In 1976, following the recommendations of the Campbell Report, school-based course development and assessment replaced the New South Wales Higher School Certificate courses and public examinations. Under the auspices of the A.C.T. Schools Authority, the A,C.T, Accrediting Agency took control of administering the new system. Nine years after the system was introduced, the benefits of the new system were very clear in the area of English curriculum at Years 11 and 12 level. To a considerable degree, the hopes of the Campbell Report have been fulfilled in terms of providing students with greater freedom of choice and flexibility in the selection of options in an English course composed of a number of term or term equivalent units. Assessment instruments have become much more wide-ranging. Teacher/student relationships have become strategies and learning less authoritarian. Teaching approaches have generally made students more active participants in the learning process. The field study drew heavily on English course documents in the senior secondary colleges, presenting an overview of the workings of the English curriculum. Because courses are being continually reaccredited, it was necessary to set the curriculum overview at a particular time, in 1984. As the A.C.T. is a small education system in Australian terms, it was possible to gain some concept of the whole picture, although 428 term units is not an inconsiderable number. The field study, because of its significant data base, poses more questions than it answers.
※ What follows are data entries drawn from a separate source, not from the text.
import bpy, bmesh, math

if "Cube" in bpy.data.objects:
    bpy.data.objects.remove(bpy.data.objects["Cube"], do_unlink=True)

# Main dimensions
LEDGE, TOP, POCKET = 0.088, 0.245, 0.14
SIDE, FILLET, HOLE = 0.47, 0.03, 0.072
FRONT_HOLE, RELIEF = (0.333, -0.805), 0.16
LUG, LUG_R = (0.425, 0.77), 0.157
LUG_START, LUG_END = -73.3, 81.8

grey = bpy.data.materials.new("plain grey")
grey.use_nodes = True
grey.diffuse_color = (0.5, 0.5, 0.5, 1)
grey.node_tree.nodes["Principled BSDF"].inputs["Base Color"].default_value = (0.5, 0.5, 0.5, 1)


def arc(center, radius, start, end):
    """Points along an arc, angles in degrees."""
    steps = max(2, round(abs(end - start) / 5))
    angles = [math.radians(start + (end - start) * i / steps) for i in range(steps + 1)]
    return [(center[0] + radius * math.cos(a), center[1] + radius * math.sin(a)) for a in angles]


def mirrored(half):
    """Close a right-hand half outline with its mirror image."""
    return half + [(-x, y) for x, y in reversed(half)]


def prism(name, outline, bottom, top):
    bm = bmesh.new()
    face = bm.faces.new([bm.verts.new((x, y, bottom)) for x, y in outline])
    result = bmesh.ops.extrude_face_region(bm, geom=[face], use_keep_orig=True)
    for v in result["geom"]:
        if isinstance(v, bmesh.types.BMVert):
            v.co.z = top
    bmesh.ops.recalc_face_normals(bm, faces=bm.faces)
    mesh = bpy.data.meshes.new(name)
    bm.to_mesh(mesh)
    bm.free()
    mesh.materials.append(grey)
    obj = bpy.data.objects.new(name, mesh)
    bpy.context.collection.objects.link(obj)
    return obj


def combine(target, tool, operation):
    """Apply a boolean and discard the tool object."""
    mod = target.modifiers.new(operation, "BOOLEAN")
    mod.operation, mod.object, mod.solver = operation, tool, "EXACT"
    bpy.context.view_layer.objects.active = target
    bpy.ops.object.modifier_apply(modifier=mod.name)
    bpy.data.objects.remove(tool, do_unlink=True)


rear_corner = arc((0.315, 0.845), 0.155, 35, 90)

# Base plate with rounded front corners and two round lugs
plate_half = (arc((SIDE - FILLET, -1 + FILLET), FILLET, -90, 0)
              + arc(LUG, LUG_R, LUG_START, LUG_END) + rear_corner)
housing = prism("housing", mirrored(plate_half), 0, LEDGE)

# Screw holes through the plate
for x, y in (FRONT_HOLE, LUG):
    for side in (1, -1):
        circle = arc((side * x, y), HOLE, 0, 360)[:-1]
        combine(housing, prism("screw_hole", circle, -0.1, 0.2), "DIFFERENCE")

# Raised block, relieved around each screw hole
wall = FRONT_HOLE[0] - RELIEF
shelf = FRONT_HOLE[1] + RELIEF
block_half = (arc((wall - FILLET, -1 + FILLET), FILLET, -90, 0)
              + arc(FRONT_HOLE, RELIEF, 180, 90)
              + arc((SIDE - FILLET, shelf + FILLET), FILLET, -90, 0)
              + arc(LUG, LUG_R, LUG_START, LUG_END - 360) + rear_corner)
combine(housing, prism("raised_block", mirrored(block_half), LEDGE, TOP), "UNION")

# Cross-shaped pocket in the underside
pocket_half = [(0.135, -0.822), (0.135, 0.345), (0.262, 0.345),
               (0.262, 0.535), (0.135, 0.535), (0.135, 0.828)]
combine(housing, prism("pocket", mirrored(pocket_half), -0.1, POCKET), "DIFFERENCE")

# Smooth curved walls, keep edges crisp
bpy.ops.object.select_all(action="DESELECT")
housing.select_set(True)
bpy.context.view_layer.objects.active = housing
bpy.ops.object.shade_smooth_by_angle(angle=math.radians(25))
It does, to a degree, present “what is”, or rather “what was” in the 1984 English curriculum at Years 11 and 12 level in A.C.T. colleges. And it points directions for further research.
|Date of Award